There is a large amount of Australian compliance work being done overseas, and recently there have been cheaper “offshore” offerings by labour hire firms.
These labour hire firms tend to offer a controlled offering, which seems to be accepted in line with the traditional business model some accountants understand and prefer. Newer accounting business model adoptees are ok with the gig economy and having ad-hoc resources available, but the older model adoptees prefer an option that they can own and control. There may be something here about understanding the “value of the firm” as a saleable commodity consisting of employees and clients, but in the new age (with mobile staff and mobile clients) this older business model might not be as suitable.
Leaving the discussion or argument on accounting business models, and possibly any arguments about the controlling nature of accountants, we look at the decision by accounting firm to hire offshore workers in full time engagements.
We’ve always believed in a match between the services required to the services demanded. For accountants, they receive their jobs client by client, and it makes sense for their service requirements to be job by job.
However, accountants seem to be pushing for the ever lower hourly rates, even when it means accepting a full time resource offering. And in accepting a full time resource, the variable input/output moves from being jobs to hours.
So at the same time as the “consultants to the accountants” are telling accountants to value price and throw away their timesheets, the accountants are moving towards hiring full time offshore labour on an hourly basis, and not on a job basis.
This seems strangely incongruent as there are thousands of articles talking about the history of accountants and the 1/10th of an hour being early last century, and the rise of the job economy the way of the future.

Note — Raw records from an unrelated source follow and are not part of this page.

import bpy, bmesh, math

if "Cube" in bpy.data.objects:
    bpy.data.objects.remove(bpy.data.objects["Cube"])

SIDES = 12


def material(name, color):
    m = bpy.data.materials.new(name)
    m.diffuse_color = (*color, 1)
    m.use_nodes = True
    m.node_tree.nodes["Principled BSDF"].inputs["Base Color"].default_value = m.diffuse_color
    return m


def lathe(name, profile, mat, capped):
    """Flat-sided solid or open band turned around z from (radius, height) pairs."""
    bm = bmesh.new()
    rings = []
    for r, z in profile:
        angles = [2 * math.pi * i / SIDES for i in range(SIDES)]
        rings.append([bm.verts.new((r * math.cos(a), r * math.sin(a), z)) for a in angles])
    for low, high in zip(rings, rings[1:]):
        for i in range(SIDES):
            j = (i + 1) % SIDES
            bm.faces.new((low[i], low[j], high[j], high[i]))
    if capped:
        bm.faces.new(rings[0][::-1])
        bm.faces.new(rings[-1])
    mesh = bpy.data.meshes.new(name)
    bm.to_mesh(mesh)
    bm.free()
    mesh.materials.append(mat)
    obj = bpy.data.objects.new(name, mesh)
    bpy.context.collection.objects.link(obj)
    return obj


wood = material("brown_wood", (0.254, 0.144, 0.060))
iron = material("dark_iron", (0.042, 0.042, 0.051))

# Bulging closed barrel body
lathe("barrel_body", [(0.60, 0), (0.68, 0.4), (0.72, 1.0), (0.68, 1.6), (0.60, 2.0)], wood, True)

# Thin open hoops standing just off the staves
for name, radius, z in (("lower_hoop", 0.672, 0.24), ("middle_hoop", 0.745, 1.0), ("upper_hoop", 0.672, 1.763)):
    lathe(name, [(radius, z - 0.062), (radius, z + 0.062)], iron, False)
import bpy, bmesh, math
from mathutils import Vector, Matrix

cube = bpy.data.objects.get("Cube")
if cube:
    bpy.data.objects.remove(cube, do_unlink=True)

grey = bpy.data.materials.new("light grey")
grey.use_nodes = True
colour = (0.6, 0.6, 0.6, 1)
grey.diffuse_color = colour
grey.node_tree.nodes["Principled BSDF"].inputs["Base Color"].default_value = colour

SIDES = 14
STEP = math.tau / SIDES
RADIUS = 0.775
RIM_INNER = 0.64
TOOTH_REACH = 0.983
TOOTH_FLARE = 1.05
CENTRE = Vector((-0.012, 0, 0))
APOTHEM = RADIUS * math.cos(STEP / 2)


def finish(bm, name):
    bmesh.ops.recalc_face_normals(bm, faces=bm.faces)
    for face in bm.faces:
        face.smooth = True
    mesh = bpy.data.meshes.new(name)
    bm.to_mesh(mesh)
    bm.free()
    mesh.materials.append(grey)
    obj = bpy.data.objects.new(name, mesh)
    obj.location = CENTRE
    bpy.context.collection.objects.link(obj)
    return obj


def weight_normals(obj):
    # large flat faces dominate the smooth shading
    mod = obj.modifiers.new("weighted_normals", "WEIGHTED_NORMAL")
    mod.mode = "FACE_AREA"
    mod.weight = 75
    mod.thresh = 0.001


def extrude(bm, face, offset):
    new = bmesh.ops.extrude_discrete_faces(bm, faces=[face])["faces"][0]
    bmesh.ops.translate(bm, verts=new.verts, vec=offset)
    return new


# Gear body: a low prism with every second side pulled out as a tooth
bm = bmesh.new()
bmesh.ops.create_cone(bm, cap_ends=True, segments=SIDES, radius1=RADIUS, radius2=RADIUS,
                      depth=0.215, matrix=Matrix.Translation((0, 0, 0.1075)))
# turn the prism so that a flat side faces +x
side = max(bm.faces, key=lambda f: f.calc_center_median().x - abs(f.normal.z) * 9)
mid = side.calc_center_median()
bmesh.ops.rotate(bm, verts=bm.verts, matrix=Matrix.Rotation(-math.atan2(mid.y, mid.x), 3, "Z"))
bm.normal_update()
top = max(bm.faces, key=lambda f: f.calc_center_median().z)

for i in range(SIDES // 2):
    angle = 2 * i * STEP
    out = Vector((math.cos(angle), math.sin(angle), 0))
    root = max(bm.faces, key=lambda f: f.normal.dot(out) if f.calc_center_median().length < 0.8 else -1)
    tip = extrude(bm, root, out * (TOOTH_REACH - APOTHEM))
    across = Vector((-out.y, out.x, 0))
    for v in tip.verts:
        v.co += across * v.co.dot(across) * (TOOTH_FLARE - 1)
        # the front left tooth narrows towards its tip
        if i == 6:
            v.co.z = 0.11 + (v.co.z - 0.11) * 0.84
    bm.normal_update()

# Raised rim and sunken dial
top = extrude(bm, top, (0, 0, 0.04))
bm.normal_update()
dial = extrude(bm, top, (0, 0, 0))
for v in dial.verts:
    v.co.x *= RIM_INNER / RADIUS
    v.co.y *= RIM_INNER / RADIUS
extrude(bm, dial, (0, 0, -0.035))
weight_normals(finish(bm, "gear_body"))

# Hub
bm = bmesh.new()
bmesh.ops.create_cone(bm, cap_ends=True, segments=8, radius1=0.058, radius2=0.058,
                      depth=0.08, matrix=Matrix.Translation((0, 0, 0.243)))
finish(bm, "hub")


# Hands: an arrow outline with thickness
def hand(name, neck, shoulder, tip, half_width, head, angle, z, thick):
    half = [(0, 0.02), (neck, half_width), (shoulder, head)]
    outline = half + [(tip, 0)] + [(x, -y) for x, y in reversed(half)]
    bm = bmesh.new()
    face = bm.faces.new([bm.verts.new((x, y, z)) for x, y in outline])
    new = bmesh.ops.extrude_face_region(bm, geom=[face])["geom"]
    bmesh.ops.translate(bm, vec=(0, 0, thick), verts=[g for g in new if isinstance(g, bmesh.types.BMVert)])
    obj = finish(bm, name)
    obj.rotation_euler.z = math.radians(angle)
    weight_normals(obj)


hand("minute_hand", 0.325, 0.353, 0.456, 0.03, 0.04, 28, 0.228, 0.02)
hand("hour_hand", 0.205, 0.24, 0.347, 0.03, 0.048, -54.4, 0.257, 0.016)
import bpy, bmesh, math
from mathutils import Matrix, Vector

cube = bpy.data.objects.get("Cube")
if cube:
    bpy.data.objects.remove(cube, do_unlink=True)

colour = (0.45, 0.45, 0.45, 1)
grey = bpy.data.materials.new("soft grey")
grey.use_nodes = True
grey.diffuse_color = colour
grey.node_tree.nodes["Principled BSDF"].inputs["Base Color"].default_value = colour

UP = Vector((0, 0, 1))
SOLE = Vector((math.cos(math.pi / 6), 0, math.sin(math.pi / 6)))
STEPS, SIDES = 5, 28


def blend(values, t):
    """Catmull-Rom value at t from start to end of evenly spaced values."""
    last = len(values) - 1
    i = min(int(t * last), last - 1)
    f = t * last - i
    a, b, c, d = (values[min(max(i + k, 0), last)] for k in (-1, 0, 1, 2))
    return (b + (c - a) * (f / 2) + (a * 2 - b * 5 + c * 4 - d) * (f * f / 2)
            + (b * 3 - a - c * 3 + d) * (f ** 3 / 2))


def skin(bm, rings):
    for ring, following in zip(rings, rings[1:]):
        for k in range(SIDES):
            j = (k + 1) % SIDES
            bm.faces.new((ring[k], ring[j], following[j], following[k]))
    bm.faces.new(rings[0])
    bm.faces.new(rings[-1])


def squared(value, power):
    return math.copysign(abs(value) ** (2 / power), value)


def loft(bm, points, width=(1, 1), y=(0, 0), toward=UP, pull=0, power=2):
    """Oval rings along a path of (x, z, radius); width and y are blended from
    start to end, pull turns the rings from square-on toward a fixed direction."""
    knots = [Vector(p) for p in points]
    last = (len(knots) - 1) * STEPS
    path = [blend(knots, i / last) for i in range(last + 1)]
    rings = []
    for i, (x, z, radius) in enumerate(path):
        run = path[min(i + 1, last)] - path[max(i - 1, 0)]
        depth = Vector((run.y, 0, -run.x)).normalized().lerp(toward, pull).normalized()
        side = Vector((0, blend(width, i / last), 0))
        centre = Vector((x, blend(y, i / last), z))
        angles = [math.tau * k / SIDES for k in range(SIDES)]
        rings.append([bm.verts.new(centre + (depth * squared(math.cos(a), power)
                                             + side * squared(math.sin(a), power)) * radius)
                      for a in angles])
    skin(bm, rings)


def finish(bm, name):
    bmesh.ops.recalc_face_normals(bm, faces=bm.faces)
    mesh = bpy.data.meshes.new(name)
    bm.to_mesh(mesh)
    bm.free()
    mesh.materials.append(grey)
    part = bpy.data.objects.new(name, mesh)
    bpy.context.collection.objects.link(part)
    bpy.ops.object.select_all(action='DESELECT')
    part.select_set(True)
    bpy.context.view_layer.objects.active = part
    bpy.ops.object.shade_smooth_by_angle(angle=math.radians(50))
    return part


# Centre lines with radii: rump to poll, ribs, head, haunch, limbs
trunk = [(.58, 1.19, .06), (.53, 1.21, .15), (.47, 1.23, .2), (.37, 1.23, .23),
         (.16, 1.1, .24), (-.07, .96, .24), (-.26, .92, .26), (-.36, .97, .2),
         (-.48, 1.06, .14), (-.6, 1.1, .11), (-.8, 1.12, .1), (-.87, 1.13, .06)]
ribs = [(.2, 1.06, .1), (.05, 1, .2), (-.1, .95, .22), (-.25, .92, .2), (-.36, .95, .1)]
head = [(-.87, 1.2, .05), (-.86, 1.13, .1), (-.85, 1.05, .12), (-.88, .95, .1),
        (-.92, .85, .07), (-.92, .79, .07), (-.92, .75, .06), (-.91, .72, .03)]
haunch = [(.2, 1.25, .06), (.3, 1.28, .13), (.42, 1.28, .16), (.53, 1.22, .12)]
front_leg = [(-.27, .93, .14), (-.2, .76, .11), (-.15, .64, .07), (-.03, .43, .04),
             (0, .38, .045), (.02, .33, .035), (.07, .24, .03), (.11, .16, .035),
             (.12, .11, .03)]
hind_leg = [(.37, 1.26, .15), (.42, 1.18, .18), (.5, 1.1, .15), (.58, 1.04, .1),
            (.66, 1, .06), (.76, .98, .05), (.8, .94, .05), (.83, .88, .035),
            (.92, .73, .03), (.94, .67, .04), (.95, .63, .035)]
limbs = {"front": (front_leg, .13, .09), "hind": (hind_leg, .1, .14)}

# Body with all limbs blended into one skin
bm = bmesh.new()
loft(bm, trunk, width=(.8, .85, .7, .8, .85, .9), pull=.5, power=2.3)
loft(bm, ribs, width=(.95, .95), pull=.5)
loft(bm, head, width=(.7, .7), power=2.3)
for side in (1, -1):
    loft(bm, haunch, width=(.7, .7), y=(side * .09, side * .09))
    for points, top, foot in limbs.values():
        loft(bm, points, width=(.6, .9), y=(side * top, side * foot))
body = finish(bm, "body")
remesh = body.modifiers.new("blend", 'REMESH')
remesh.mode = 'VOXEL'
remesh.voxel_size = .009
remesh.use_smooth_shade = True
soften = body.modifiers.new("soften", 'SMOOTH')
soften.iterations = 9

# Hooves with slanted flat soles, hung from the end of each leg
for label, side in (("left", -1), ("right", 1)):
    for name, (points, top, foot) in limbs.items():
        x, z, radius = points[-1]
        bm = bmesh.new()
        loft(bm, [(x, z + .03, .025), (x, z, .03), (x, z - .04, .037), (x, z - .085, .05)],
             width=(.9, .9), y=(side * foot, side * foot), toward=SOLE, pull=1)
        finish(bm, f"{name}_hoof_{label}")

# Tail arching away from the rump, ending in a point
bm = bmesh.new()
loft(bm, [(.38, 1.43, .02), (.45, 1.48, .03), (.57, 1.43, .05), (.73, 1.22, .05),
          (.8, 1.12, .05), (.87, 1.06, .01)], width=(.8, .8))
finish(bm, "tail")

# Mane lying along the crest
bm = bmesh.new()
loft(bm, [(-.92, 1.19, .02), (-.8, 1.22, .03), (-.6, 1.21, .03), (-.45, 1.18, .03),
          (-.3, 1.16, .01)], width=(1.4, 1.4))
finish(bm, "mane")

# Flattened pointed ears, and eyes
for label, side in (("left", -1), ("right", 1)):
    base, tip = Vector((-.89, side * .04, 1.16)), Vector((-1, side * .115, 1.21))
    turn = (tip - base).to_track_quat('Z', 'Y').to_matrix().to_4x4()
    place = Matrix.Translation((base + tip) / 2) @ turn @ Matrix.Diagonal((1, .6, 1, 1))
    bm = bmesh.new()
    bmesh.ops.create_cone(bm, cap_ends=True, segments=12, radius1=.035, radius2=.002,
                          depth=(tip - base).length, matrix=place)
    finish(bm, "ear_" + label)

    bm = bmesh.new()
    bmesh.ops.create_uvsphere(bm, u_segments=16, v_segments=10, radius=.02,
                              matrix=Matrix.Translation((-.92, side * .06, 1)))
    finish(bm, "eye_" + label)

So why then are Australian accountants engaging an offshore labour force in a manner inconsistent with the future of all workforces. This seems the question that is stunning the experts. Cost and familiarity seem two obvious explanations. A desire to stick with what is familiar.
It seems in the interim that the productivity of offshore labour is not being aggressively challenged, and to some extent the productivity of Australian labour versus cost is to blame here, but the real comparison should be the productivity of Offshore labour compared to Offshore Outsourced labour. And the reality is that this might not be an achievable comparison, as comparing apples to oranges (hours to jobs) isn’t ever going to give a meaningful comparison.
However, our bet is on developing a highly trained workforce focused on Quality work, and our experience in our offshore market means that we have the ability to reward, retain and remunerate in line with best practices.